> [Dataset entries]:
►

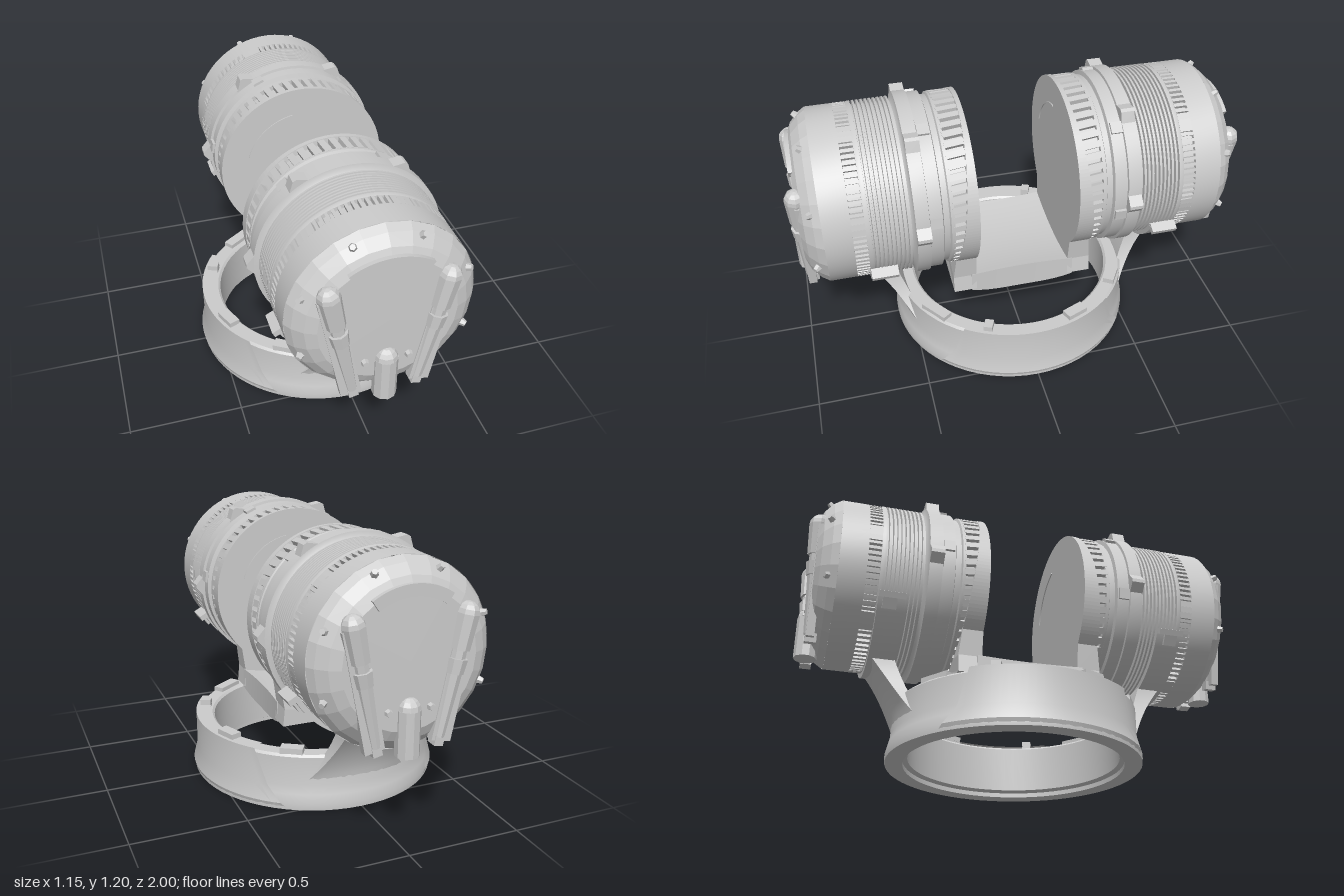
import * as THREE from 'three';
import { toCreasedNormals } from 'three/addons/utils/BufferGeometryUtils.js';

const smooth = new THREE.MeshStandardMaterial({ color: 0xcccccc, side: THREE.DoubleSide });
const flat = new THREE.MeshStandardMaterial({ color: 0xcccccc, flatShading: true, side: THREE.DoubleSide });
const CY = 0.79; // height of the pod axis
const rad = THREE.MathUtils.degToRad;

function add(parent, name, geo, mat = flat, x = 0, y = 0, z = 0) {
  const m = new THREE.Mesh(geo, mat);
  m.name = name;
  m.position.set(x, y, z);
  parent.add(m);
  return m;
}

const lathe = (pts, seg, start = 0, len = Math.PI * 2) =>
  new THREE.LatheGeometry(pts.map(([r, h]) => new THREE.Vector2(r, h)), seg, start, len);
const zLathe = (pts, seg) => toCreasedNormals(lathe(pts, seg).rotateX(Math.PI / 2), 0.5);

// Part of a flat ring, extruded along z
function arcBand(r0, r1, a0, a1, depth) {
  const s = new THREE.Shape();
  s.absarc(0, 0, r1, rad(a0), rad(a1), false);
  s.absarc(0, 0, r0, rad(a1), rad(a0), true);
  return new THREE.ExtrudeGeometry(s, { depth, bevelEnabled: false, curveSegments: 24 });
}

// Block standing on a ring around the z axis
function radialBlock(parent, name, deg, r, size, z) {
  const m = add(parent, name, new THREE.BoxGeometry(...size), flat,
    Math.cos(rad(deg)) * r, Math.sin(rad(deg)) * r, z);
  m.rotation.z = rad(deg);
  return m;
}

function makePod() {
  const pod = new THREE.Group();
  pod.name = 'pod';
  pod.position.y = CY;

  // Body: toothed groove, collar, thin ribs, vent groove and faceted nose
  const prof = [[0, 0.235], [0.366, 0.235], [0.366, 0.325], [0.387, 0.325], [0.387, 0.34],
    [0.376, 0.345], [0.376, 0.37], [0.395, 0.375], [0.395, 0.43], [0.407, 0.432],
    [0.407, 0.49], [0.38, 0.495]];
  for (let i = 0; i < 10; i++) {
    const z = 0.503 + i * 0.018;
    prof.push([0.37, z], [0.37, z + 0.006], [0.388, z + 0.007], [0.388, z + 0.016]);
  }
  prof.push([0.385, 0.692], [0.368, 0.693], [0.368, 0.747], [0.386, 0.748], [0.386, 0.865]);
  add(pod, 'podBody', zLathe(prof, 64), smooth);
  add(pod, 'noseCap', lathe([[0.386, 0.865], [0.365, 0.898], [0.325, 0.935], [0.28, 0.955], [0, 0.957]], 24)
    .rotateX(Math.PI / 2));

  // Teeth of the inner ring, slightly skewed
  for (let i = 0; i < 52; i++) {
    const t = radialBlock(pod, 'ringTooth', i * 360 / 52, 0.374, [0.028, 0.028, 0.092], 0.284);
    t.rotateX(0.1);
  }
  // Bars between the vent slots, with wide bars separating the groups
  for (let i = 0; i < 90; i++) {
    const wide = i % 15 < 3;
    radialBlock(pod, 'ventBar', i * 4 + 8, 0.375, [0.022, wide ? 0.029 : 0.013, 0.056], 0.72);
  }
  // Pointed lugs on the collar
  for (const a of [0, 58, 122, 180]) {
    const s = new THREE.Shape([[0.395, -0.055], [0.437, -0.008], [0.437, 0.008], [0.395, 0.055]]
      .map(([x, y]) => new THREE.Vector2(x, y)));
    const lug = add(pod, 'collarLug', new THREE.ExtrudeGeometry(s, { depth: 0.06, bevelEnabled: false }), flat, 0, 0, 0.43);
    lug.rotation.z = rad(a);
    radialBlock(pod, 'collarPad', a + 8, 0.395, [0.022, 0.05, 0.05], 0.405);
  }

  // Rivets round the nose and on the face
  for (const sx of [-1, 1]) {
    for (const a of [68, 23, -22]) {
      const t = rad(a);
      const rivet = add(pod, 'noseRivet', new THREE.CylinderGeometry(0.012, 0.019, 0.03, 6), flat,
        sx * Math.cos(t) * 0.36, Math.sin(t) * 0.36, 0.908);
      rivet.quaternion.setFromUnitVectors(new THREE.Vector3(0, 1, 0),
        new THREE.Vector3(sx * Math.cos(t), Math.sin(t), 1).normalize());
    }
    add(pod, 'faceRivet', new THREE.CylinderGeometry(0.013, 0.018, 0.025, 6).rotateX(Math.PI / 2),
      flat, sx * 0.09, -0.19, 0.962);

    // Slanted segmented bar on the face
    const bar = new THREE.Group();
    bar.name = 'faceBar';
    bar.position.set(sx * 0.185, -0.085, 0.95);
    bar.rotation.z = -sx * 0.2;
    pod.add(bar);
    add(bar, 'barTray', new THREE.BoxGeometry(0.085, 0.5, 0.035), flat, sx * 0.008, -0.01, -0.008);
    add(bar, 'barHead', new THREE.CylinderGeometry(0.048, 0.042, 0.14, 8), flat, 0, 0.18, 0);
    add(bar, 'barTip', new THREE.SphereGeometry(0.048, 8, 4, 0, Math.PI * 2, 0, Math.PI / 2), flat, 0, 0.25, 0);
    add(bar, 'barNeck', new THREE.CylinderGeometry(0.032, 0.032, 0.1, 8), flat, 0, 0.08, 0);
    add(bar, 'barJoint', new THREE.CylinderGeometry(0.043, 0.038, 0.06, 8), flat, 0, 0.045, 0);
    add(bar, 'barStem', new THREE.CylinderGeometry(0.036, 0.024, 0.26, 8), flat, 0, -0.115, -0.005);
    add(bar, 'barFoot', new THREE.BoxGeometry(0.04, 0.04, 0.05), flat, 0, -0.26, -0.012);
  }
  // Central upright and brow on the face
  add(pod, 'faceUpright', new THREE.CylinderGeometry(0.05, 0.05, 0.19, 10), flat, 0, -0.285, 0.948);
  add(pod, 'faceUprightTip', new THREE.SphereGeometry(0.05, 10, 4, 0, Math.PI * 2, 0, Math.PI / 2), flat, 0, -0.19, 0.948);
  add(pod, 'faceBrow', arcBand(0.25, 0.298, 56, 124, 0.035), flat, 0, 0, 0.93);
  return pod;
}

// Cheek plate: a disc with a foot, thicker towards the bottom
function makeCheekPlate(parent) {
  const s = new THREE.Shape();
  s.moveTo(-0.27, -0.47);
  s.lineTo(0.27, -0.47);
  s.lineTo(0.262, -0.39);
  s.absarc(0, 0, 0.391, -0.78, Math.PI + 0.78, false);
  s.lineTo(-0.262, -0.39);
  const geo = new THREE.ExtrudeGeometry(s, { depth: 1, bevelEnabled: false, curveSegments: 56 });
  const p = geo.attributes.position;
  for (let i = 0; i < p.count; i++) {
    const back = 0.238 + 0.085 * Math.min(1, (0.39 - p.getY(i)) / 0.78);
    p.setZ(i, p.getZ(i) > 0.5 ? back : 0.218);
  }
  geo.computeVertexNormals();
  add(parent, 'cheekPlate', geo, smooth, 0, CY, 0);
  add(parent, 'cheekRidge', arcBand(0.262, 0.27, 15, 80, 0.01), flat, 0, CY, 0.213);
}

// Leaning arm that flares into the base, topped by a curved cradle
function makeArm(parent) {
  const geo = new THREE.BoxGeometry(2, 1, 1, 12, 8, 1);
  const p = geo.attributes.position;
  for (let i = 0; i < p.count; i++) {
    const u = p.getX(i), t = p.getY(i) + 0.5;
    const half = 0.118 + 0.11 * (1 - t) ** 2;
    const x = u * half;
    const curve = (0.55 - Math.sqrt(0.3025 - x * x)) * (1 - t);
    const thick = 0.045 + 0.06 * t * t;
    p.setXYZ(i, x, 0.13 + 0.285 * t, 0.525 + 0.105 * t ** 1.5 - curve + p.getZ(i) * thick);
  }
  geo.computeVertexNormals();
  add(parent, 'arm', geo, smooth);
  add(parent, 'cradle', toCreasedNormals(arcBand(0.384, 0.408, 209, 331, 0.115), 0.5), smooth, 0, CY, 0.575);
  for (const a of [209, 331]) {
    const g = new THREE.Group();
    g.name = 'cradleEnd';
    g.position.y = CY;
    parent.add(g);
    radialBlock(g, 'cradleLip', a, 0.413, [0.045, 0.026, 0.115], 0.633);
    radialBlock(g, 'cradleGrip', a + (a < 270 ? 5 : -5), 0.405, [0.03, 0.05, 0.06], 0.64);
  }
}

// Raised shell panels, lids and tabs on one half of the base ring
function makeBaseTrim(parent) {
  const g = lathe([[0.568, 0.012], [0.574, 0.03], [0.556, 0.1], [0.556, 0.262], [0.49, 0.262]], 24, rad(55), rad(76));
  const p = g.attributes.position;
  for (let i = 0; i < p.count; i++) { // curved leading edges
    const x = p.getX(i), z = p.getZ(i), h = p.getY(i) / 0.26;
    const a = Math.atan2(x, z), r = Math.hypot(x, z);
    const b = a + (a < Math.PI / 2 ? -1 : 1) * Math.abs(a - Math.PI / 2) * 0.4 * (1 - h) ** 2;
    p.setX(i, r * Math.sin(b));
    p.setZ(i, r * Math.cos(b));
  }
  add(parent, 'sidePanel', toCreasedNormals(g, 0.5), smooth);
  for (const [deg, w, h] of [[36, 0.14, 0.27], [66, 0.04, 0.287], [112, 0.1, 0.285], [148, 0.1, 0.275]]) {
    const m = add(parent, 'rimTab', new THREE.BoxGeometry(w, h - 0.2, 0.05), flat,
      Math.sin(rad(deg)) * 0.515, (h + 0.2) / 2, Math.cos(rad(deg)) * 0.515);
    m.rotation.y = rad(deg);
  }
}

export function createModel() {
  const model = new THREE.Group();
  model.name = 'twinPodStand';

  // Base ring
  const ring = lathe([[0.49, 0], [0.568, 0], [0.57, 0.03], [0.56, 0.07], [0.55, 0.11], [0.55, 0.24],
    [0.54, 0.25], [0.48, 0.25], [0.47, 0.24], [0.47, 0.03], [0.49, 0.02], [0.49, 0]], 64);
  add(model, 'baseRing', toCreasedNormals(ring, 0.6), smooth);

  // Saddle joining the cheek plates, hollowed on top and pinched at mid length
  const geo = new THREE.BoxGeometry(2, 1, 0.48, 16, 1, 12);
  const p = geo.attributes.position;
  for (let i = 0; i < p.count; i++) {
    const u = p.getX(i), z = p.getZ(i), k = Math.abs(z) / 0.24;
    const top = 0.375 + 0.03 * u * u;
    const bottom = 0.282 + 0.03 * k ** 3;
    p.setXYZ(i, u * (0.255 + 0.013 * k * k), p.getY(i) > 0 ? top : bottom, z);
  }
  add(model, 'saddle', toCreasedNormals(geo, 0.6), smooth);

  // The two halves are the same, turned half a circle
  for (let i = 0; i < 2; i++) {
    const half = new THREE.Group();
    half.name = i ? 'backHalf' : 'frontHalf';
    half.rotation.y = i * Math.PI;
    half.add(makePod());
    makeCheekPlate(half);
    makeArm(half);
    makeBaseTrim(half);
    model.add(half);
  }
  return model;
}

◄

> [WHAT YOU NEED TO DO]:
Check each line of the entries for the string "function". Copy the lines that have it.

> [ANSWER SECTION]:
function add(parent, name, geo, mat = flat, x = 0, y = 0, z = 0) {
function arcBand(r0, r1, a0, a1, depth) {
function radialBlock(parent, name, deg, r, size, z) {
function makePod() {
function makeCheekPlate(parent) {
function makeArm(parent) {
function makeBaseTrim(parent) {
export function createModel() {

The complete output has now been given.